=== Your instructions ===
Among the entries below, one stretch runs from the line that contains "function prism(half, cut, round, y0, y1)" through the line that contains "its roof slab". Repeat that stretch exactly, ends included, and only that.

(Collection entries)

==================================================

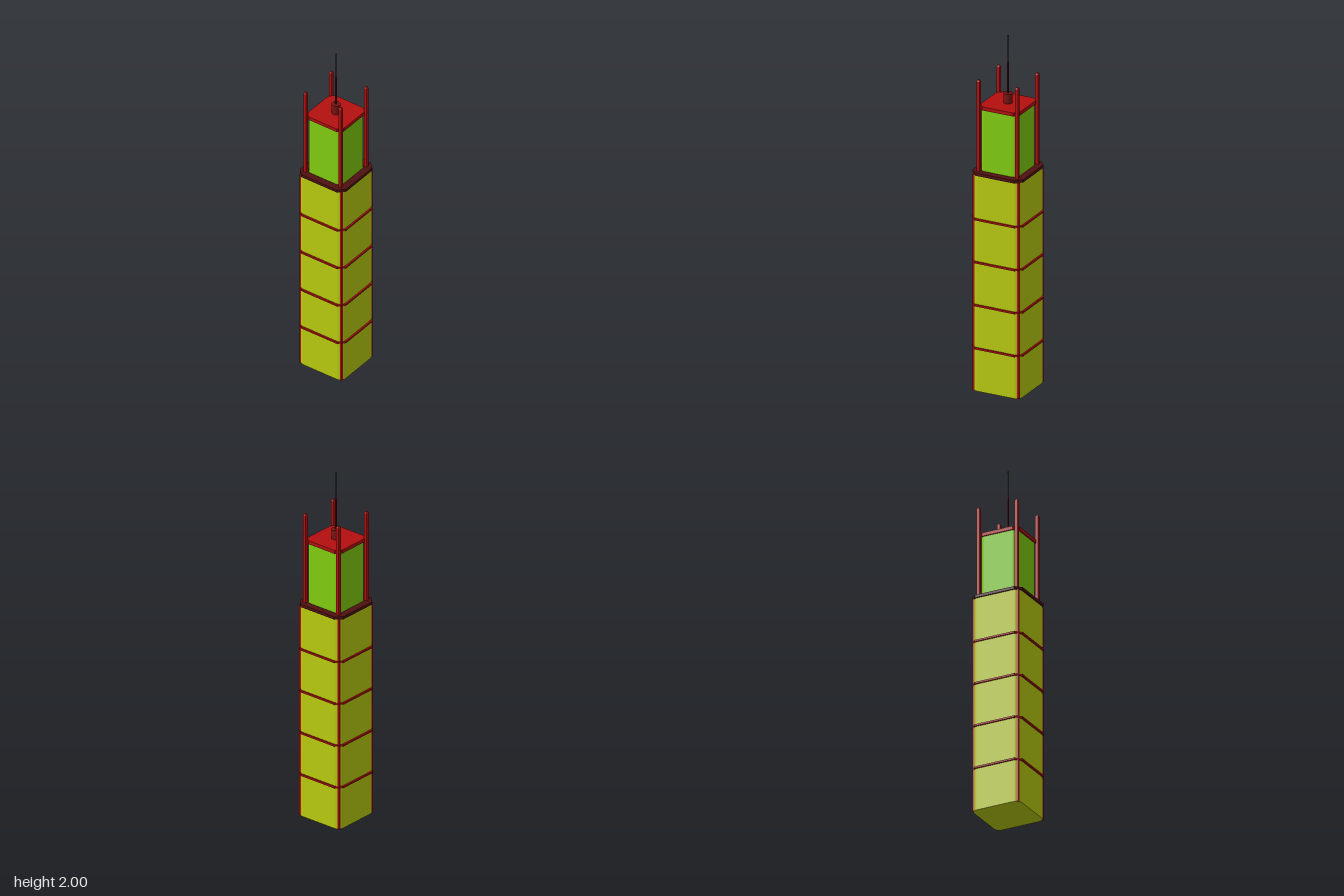
import * as THREE from 'three';

const mat = (name, color) => {
  const m = new THREE.MeshStandardMaterial({ color });
  m.name = name;
  return m;
};

// Square outline with cut corners (round = false) or rounded corners (round = true)
function squareShape(half, cut, round) {
  const s = new THREE.Shape();
  const a = half - cut;
  s.moveTo(a, -half);
  const corner = (cx, cy, x, y, start) =>
    round ? s.absarc(cx, cy, cut, start, start + Math.PI / 2, false) : s.lineTo(x, y);
  corner(a, -a, half, -a, -Math.PI / 2);
  s.lineTo(half, a);
  corner(a, a, a, half, 0);
  s.lineTo(-a, half);
  corner(-a, a, -half, a, Math.PI / 2);
  s.lineTo(-half, -a);
  corner(-a, -a, -a, -half, Math.PI);
  s.closePath();
  return s;
}

// Upright prism standing between two heights
function prism(half, cut, round, y0, y1) {
  const g = new THREE.ExtrudeGeometry(squareShape(half, cut, round), {
    depth: y1 - y0, bevelEnabled: false, curveSegments: 8,
  });
  g.rotateX(-Math.PI / 2);
  g.translate(0, y0, 0);
  return g;
}

export function createModel() {
  const model = new THREE.Group();
  const yellow = mat('yellow facade', 0xbacd10);
  const green = mat('green facade', 0x82cf10);
  const red = mat('red trim', 0xb40f0f);
  const dark = mat('dark maroon', 0x4f1010);
  const maroon = mat('maroon', 0x7a1414);

  const add = (name, geometry, material, x = 0, y = 0, z = 0) => {
    const mesh = new THREE.Mesh(geometry, material);
    mesh.name = name;
    mesh.position.set(x, y, z);
    model.add(mesh);
    return mesh;
  };

  // Main shaft, floor bands and the ledge above it
  add('lowerTower', prism(0.143, 0.035, true, 0, 1.23), yellow);
  for (let i = 1; i <= 4; i++) {
    const y = i * 0.245;
    add('floorBand', prism(0.152, 0.035, false, y - 0.005, y + 0.005), red);
  }
  add('ledge', prism(0.151, 0.035, false, 1.23, 1.246), dark);

  // Set-back crown with its roof slab
  add('upperTower', prism(0.111, 0.03, true, 1.246, 1.595), green);
  add('roof', prism(0.118, 0.027, false, 1.595, 1.615), red);

  // Corner trims on the shaft, tall posts with tapered tips around the crown
  const trim = new THREE.BoxGeometry(0.012, 1.23, 0.012);
  const post = new THREE.BoxGeometry(0.018, 0.509, 0.018);
  const tip = new THREE.CylinderGeometry(0.006, 0.0127, 0.01, 4).toNonIndexed();
  tip.rotateY(Math.PI / 4);
  tip.computeVertexNormals();
  for (const sx of [-1, 1]) {
    for (const sz of [-1, 1]) {
      add('cornerTrim', trim, red, sx * 0.132, 0.615, sz * 0.132);
      add('cornerPost', post, red, sx * 0.114, 1.5005, sz * 0.114);
      add('postTip', tip, red, sx * 0.114, 1.76, sz * 0.114);
    }
  }

  // Antenna on a round base
  add('antennaBase', new THREE.CylinderGeometry(0.024, 0.024, 0.055, 24), maroon, 0, 1.6425, 0);
  add('lowerMast', new THREE.CylinderGeometry(0.005, 0.005, 0.175, 10), dark, 0, 1.7575, 0);
  add('mastCollar', new THREE.CylinderGeometry(0.006, 0.006, 0.006, 10), dark, 0, 1.843, 0);
  add('upperMast', new THREE.CylinderGeometry(0.0025, 0.003, 0.15, 8), dark, 0, 1.92, 0);
  add('mastTip', new THREE.SphereGeometry(0.005, 10, 8), dark, 0, 1.995, 0);

  return model;
}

==================================================

=== Answer for this exercise ===
function prism(half, cut, round, y0, y1) {
  const g = new THREE.ExtrudeGeometry(squareShape(half, cut, round), {
    depth: y1 - y0, bevelEnabled: false, curveSegments: 8,
  });
  g.rotateX(-Math.PI / 2);
  g.translate(0, y0, 0);
  return g;
}

export function createModel() {
  const model = new THREE.Group();
  const yellow = mat('yellow facade', 0xbacd10);
  const green = mat('green facade', 0x82cf10);
  const red = mat('red trim', 0xb40f0f);
  const dark = mat('dark maroon', 0x4f1010);
  const maroon = mat('maroon', 0x7a1414);

  const add = (name, geometry, material, x = 0, y = 0, z = 0) => {
    const mesh = new THREE.Mesh(geometry, material);
    mesh.name = name;
    mesh.position.set(x, y, z);
    model.add(mesh);
    return mesh;
  };

  // Main shaft, floor bands and the ledge above it
  add('lowerTower', prism(0.143, 0.035, true, 0, 1.23), yellow);
  for (let i = 1; i <= 4; i++) {
    const y = i * 0.245;
    add('floorBand', prism(0.152, 0.035, false, y - 0.005, y + 0.005), red);
  }
  add('ledge', prism(0.151, 0.035, false, 1.23, 1.246), dark);

  // Set-back crown with its roof slab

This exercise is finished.